When Madame de Pompadour became the mistress of Louis XV, no one expected her to retain his affections for long. A member of the bourgeoisie rather than an aristocrat, she was physically too cold for the carnal Bourbon king, and had so many enemies that she could not travel publicly without risking a pelting of mud and stones. History has loved her little better.Nancy Mitford's delightfully candid biography re-creates the spirit of eighteenth-century Versailles with its love of pleasure and treachery. We learn that the Queen was a "bore," the Dauphin a "prig," and see France increasingly overcome with class conflict. With a fiction writer's felicity, Mitford restores the royal mistress and celebrates her as a survivor, unsurpassed in "the art of living," who reigned as the most powerful woman in France for nearly twenty years.… (more)
Dedicated to the memory of Dolly Princess Radziwill
After the death of the great King, beautiful Versailles, fatal for France, lay empty seven years while fresh air blew through its golden rooms, blowing away the sorcery and bigotry which hung about the walls like a miasma, blowing away the old century and blowing in the new.

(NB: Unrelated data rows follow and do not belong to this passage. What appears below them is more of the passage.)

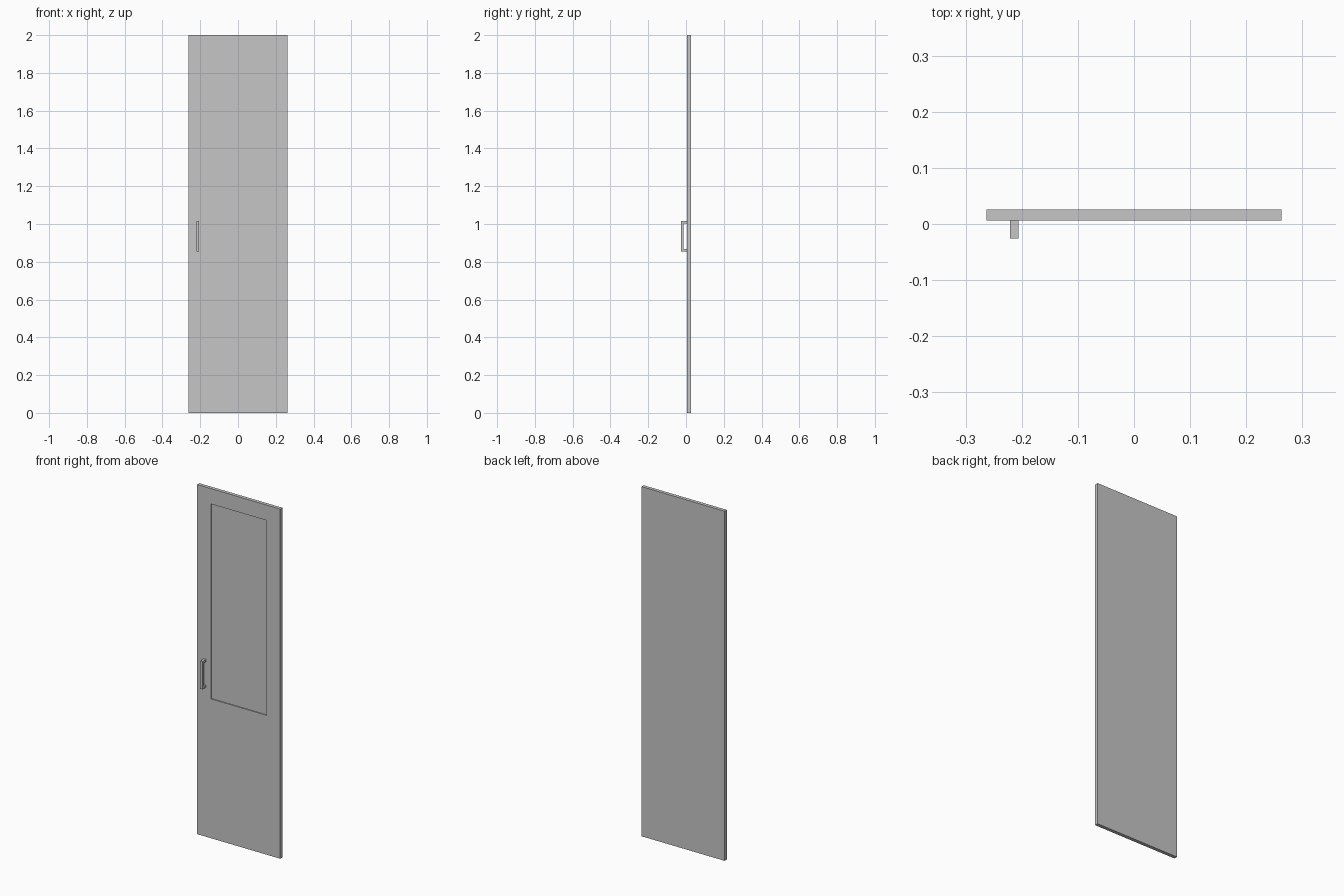
import bpy
import bmesh
from mathutils import Vector

cube = bpy.data.objects.get("Cube")
if cube:
    bpy.data.objects.remove(cube, do_unlink=True)

WIDTH, HEIGHT = 0.526, 2.0
FRONT, BACK = 0.006, 0.026
FRAME, PANEL_BOTTOM, PANEL_DEPTH = 0.088, 0.797, 0.006

grey = bpy.data.materials.new("door_grey")
grey.use_nodes = True
colour = (0.565, 0.565, 0.565, 1)
grey.diffuse_color = colour
grey.node_tree.nodes["Principled BSDF"].inputs["Base Color"].default_value = colour


def add_object(name, bm):
    bmesh.ops.recalc_face_normals(bm, faces=bm.faces)
    mesh = bpy.data.meshes.new(name)
    bm.to_mesh(mesh)
    bm.free()
    mesh.materials.append(grey)
    obj = bpy.data.objects.new(name, mesh)
    bpy.context.collection.objects.link(obj)


# Door leaf with a shallow recessed panel in its upper front
bm = bmesh.new()
bmesh.ops.create_cube(bm, size=1)
bmesh.ops.scale(bm, vec=(WIDTH, BACK - FRONT, HEIGHT), verts=bm.verts)
bmesh.ops.translate(bm, vec=(0, (FRONT + BACK) / 2, HEIGHT / 2), verts=bm.verts)
panel = min(bm.faces, key=lambda f: f.calc_center_median().y)
bmesh.ops.inset_individual(bm, faces=[panel], thickness=FRAME, use_even_offset=True)
for v in panel.verts:
    if v.co.z < HEIGHT / 2:
        v.co.z = PANEL_BOTTOM
recess = bmesh.ops.extrude_discrete_faces(bm, faces=[panel])["faces"][0]
bmesh.ops.translate(bm, vec=(0, PANEL_DEPTH, 0), verts=recess.verts)
add_object("door_leaf", bm)

# Square-section pull handle: a bracket profile extruded sideways
left, right = -0.221, -0.206
out, bar = -0.026, 0.013
low, high = 0.855, 1.015
profile = [(FRONT, low), (out, low), (out, high), (FRONT, high),
           (FRONT, high - bar), (out + bar, high - bar),
           (out + bar, low + bar), (FRONT, low + bar)]
bm = bmesh.new()
face = bm.faces.new([bm.verts.new((left, y, z)) for y, z in profile])
side = bmesh.ops.extrude_face_region(bm, geom=[face], use_keep_orig=True)["geom"]
bmesh.ops.translate(bm, vec=Vector((right - left, 0, 0)),
                    verts=[g for g in side if isinstance(g, bmesh.types.BMVert)])
add_object("pull_handle", bm)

After this a great dullness fell upon the Chateau of Versailles.